Segment Start: Given entries

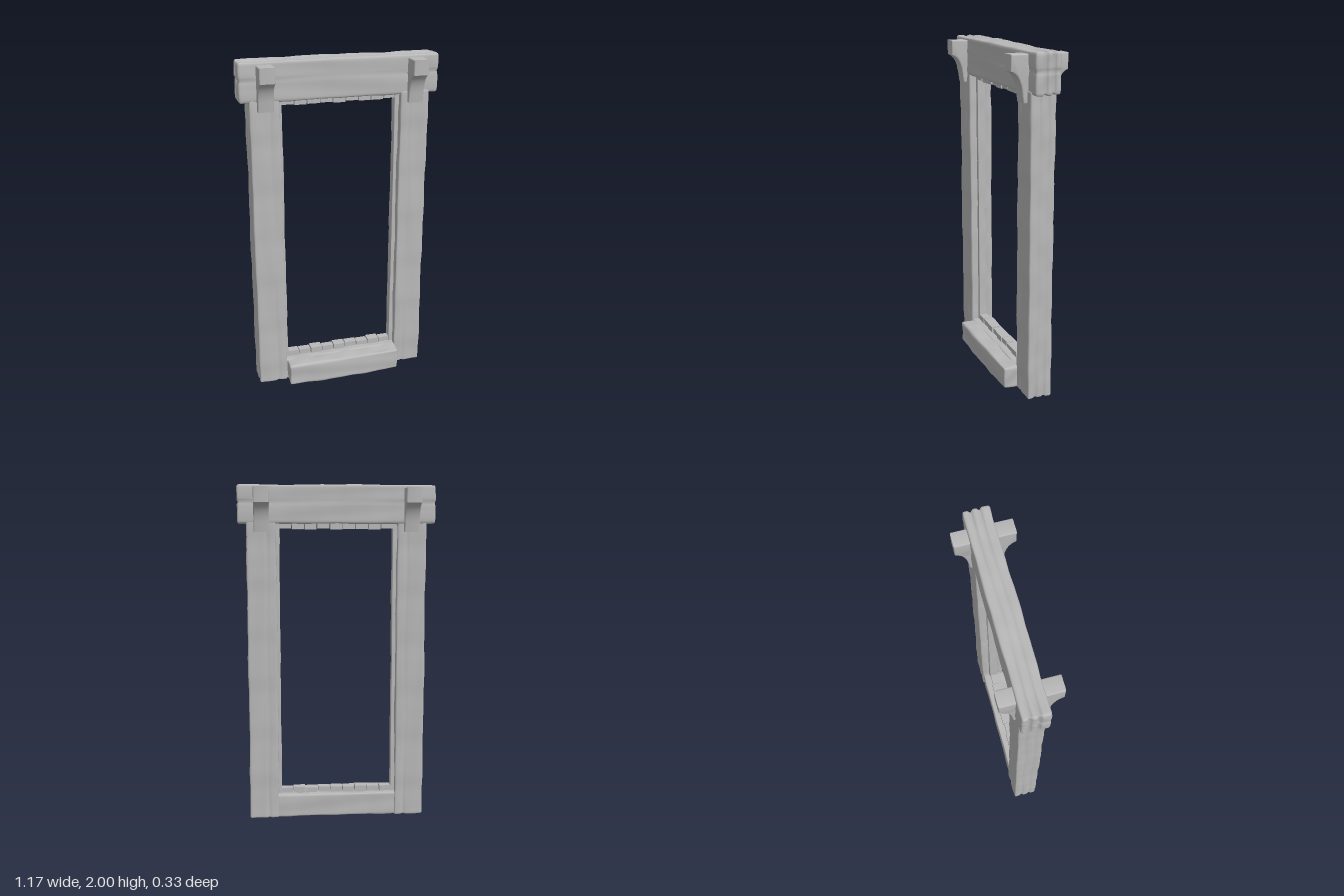
import * as THREE from 'three';
import { mergeVertices, toCreasedNormals } from 'three/addons/utils/BufferGeometryUtils.js';

const weathered = new THREE.MeshStandardMaterial({ color: 0xb8b8b8 });
weathered.name = 'weatheredGrey';

// Smooth unevenness in 0..1, stretched along the beam
function wobble(along, a, b, seed) {
  const s = Math.sin(along * 9 + seed * 1.7 + a * 14) + Math.sin(along * 21 + seed * 3.1 - b * 25)
    + 0.8 * Math.sin(along * 5 + a * 55 + b * 40 + seed) + 0.5 * Math.sin(along * 43 + seed * 5 + b * 30);
  return 0.5 + s / 6.6;
}

// Rough hewn beam between two corners: rounded edges, dents, lengthwise cracks
// cracks: list of [cross axis, position, depth]
function beam(name, min, max, { radius = 0.014, rough = 0.009, seed = 1, cracks = [] } = {}) {
  const lo = new THREE.Vector3(...min), hi = new THREE.Vector3(...max);
  const size = hi.clone().sub(lo), mid = lo.clone().add(hi).multiplyScalar(0.5);
  const long = ['x', 'y', 'z'].reduce((m, k) => (size[k] > size[m] ? k : m), 'x');
  const [a, b] = ['x', 'y', 'z'].filter(k => k !== long);
  const segs = k => (k === long ? 64 : 20);
  const geo = new THREE.BoxGeometry(size.x, size.y, size.z, segs('x'), segs('y'), segs('z'));
  geo.deleteAttribute('uv');
  geo.deleteAttribute('normal');
  const pos = geo.attributes.position;
  const half = size.clone().multiplyScalar(0.5);
  const inner = half.clone().subScalar(radius), outer = inner.clone().negate();
  const p = new THREE.Vector3(), c = new THREE.Vector3(), n = new THREE.Vector3();
  for (let i = 0; i < pos.count; i++) {
    p.fromBufferAttribute(pos, i);
    p[long] = half[long] * Math.sin((p[long] / half[long]) * Math.PI / 2);
    c.copy(p).clamp(outer, inner);
    n.copy(p).sub(c).normalize();
    p.copy(c).addScaledVector(n, radius);
    let dent = rough * wobble(p[long], p[a], p[b], seed);
    const nearEnd = Math.pow(Math.abs(p[long]) / half[long], 3);
    for (const [axis, at, depth] of cracks) {
      const d = (p[axis] + mid[axis] - at - 0.004 * Math.sin(p[long] * 7 + seed)) / 0.008;
      dent += depth * (0.3 + 0.7 * nearEnd) * Math.exp(-d * d) * (1 - Math.abs(n[axis]));
    }
    p.addScaledVector(n, -dent);
    pos.setXYZ(i, p.x, p.y, p.z);
  }
  const smooth = mergeVertices(geo, 1e-5);
  smooth.computeVertexNormals();
  const mesh = new THREE.Mesh(smooth, weathered);
  mesh.name = name;
  mesh.position.copy(mid);
  return mesh;
}

// Bracket running through the lintel, flared on both sides by a concave curve
function bracket(name, x) {
  const s = new THREE.Shape();
  s.moveTo(-0.085, 1.735);
  s.lineTo(0.085, 1.735);
  s.lineTo(0.09, 1.77);
  s.bezierCurveTo(0.095, 1.83, 0.115, 1.885, 0.157, 1.9);
  s.lineTo(0.158, 1.976);
  s.lineTo(-0.158, 1.976);
  s.lineTo(-0.157, 1.9);
  s.bezierCurveTo(-0.115, 1.885, -0.095, 1.83, -0.09, 1.77);
  s.closePath();
  const geo = new THREE.ExtrudeGeometry(s, {
    depth: 0.076, bevelEnabled: true, bevelSize: 0.007, bevelThickness: 0.007, bevelSegments: 3, curveSegments: 10,
  });
  geo.translate(0, 0, -0.038);
  geo.rotateY(-Math.PI / 2);
  const mesh = new THREE.Mesh(toCreasedNormals(geo, 0.7), weathered);
  mesh.name = name;
  mesh.position.x = x;
  return mesh;
}

// Row of uneven small blocks lining the opening above or below
function blockRow(name, y0, y1, grow) {
  const row = new THREE.Group();
  row.name = name;
  const count = 9, w = 0.68 / count;
  for (let i = 0; i < count; i++) {
    const drop = 0.006 * (0.5 + 0.5 * Math.sin(i * 2.4 + y0));
    const h = y1 - y0 - drop;
    const block = new THREE.Mesh(new THREE.BoxGeometry(w - 0.005, h, 0.05 + 0.008 * Math.sin(i * 3.7)), weathered);
    block.name = 'liningBlock';
    block.position.set(-0.34 + (i + 0.5) * w, grow > 0 ? y0 + h / 2 : y1 - h / 2, 0);
    row.add(block);
  }
  return row;
}

export function createModel() {
  const model = new THREE.Group();
  model.name = 'doorFrame';

  // Lintel and foot beams
  model.add(beam('lintel', [-0.584, 1.772, -0.084], [0.584, 2.004, 0.074], {
    seed: 2, radius: 0.018,
    cracks: [['z', -0.035, 0.016], ['z', 0.012, 0.016], ['y', 1.9, 0.006]],
  }));
  model.add(beam('footBeam', [-0.37, 0.005, -0.072], [0.37, 0.15, 0.07], { seed: 5 }));
  model.add(beam('frontSill', [-0.36, 0, 0.02], [0.364, 0.149, 0.156], { seed: 7, radius: 0.02, rough: 0.013 }));

  // Posts, inner lining and brackets on both sides
  for (const side of [-1, 1]) {
    const label = side > 0 ? 'left' : 'right';
    const span = (a, b) => (side > 0 ? [a, b] : [-b, -a]);
    const [p0, p1] = span(0.35, 0.531);
    model.add(beam(label + 'Post', [p0, 0.003, -0.08], [p1, 1.8, 0.075], {
      seed: 10 + side * 3,
      cracks: [['z', 0.022, 0.01], ['z', -0.03, 0.01], ['x', side * 0.41, 0.006]],
    }));
    const [l0, l1] = span(0.332, 0.375);
    model.add(beam(label + 'Lining', [l0, 0.12, -0.028], [l1, 1.79, 0.028], { seed: 20 + side, radius: 0.006, rough: 0.006 }));
    model.add(bracket(label + 'Bracket', side * 0.438));
  }

  model.add(blockRow('bottomLining', 0.12, 0.181, 1));
  model.add(blockRow('topLining', 1.743, 1.8, -1));
  return model;
}
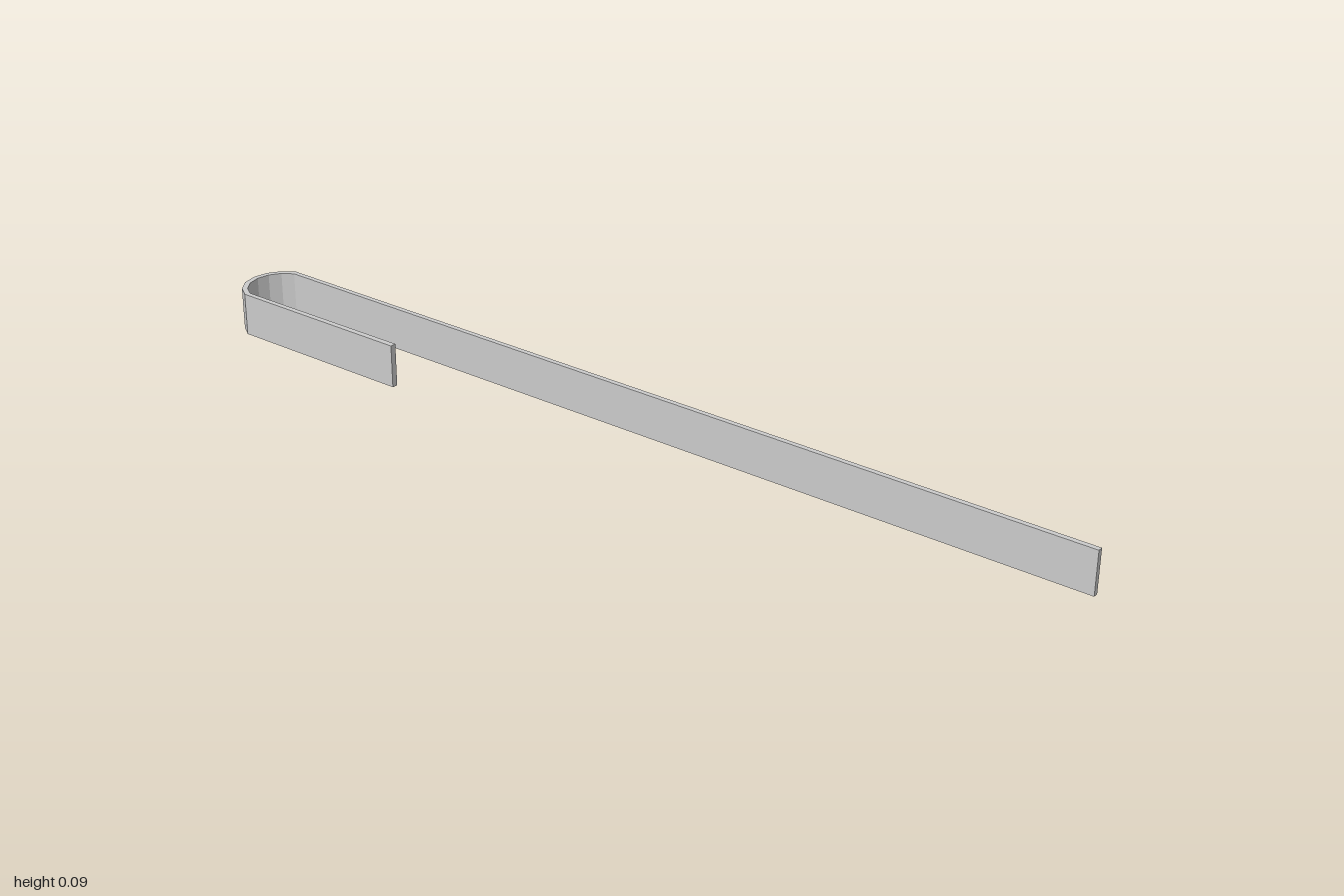
import * as THREE from 'three';

const HEIGHT = 0.093;
const BEND_Z = -0.917;               // centre of the bend's arc
const HALF_ANGLE = THREE.MathUtils.degToRad(68);
const SEGMENTS = 6;

// Faceted arc of the bend in plan, running from +x to -x
function arcPoints(radius) {
  return Array.from({ length: SEGMENTS + 1 }, (_, i) => {
    const a = HALF_ANGLE * (1 - (2 * i) / SEGMENTS);
    return new THREE.Vector2(radius * Math.sin(a), -BEND_Z + radius * Math.cos(a));
  });
}

// Plan outline (x, -z) raised to the strip's height
function extrudePlan(points) {
  const geometry = new THREE.ExtrudeGeometry(new THREE.Shape(points), {
    depth: HEIGHT,
    bevelEnabled: false,
  });
  return geometry.rotateX(-Math.PI / 2);
}

export function createModel() {
  const group = new THREE.Group();
  group.name = 'hookedStrip';
  const material = new THREE.MeshStandardMaterial({ color: 0xcccccc, flatShading: true });

  // One continuous band: long leg, faceted bend, short return leg
  const outline = [
    new THREE.Vector2(0.067, -1),
    new THREE.Vector2(0.078, -1),
    ...arcPoints(0.083),
    new THREE.Vector2(-0.076, 0.525),
    new THREE.Vector2(-0.063, 0.525),
    ...arcPoints(0.071).reverse(),
  ];
  const strip = new THREE.Mesh(extrudePlan(outline), material);
  strip.name = 'bentStrip';
  group.add(strip);

  return group;
}
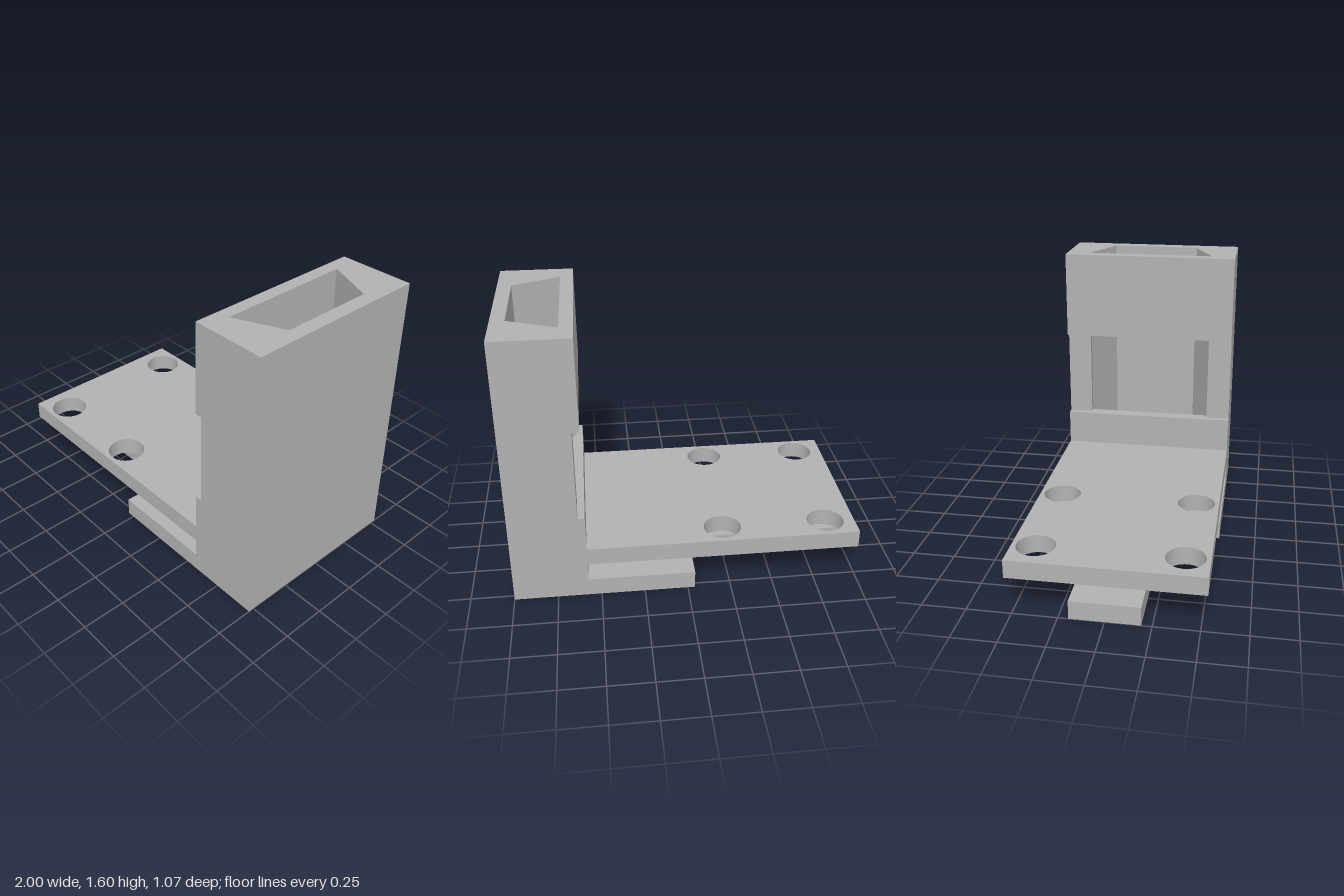
import * as THREE from 'three';

// Plan outline from [x, z] pairs
const outline = (pts, Type = THREE.Shape) =>
  new Type(pts.map(([x, z]) => new THREE.Vector2(x, -z)));

const rect = (x0, x1, z) => [[x0, z], [x1, z], [x1, -z], [x0, -z]];

export function createModel() {
  const group = new THREE.Group();
  const grey = new THREE.MeshStandardMaterial({ color: 0xb2b2b2 });
  grey.name = 'grey';

  const W = 0.533; // half depth
  const xWall = 0.573; // inner face of the column

  // Raise a plan shape from y0 to y1
  function slab(name, shape, y0, y1) {
    const geo = new THREE.ExtrudeGeometry(shape, {
      depth: y1 - y0, bevelEnabled: false, curveSegments: 32,
    });
    geo.rotateX(-Math.PI / 2);
    geo.translate(0, y0, 0);
    const mesh = new THREE.Mesh(geo, grey);
    mesh.name = name;
    group.add(mesh);
  }

  // Hollow column with a tapered shaft
  const shaft = [[0.647, 0.387], [0.92, 0.268], [0.92, -0.268], [0.647, -0.387]];
  const columnPlan = outline(rect(xWall, 1, W));
  columnPlan.holes.push(outline(shaft, THREE.Path));
  slab('columnBase', columnPlan, 0, 0.533);
  slab('columnTop', columnPlan, 1.073, 1.6);

  // Recessed middle, open into the shaft
  const middlePlan = outline([
    [0.613, W], [1, W], [1, -W], [0.613, -W],
    [0.613, -0.387], ...shaft.slice().reverse(), [0.613, 0.387],
  ]);
  slab('columnMiddle', middlePlan, 0.533, 1.073);

  // Upper plate with four bolt holes
  const platePlan = outline(rect(-1, xWall, W));
  for (const x of [-0.828, -0.216]) {
    for (const z of [-0.4, 0.4]) {
      const hole = new THREE.Path();
      hole.absarc(x, z, 0.108, 0, Math.PI * 2, true);
      platePlan.holes.push(hole);
    }
  }
  slab('upperPlate', platePlan, 0.215, 0.32);

  // Lower plate narrowing to a tongue
  const xStep = -0.042, tongue = 0.193;
  slab('lowerPlate', outline([
    [xWall, W], [xWall, -W], [xStep, -W], [xStep, -tongue],
    [-1, -tongue], [-1, tongue], [xStep, tongue], [xStep, W],
  ]), 0, 0.108);

  return group;
}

Segment End: Given entries

Prompt: Only lines containing the word "radius" should be copied from the material above.

Answer box:
function beam(name, min, max, { radius = 0.014, rough = 0.009, seed = 1, cracks = [] } = {}) {
  const inner = half.clone().subScalar(radius), outer = inner.clone().negate();
    p.copy(c).addScaledVector(n, radius);
    seed: 2, radius: 0.018,
  model.add(beam('frontSill', [-0.36, 0, 0.02], [0.364, 0.149, 0.156], { seed: 7, radius: 0.02, rough: 0.013 }));
    model.add(beam(label + 'Lining', [l0, 0.12, -0.028], [l1, 1.79, 0.028], { seed: 20 + side, radius: 0.006, rough: 0.006 }));
function arcPoints(radius) {
    return new THREE.Vector2(radius * Math.sin(a), -BEND_Z + radius * Math.cos(a));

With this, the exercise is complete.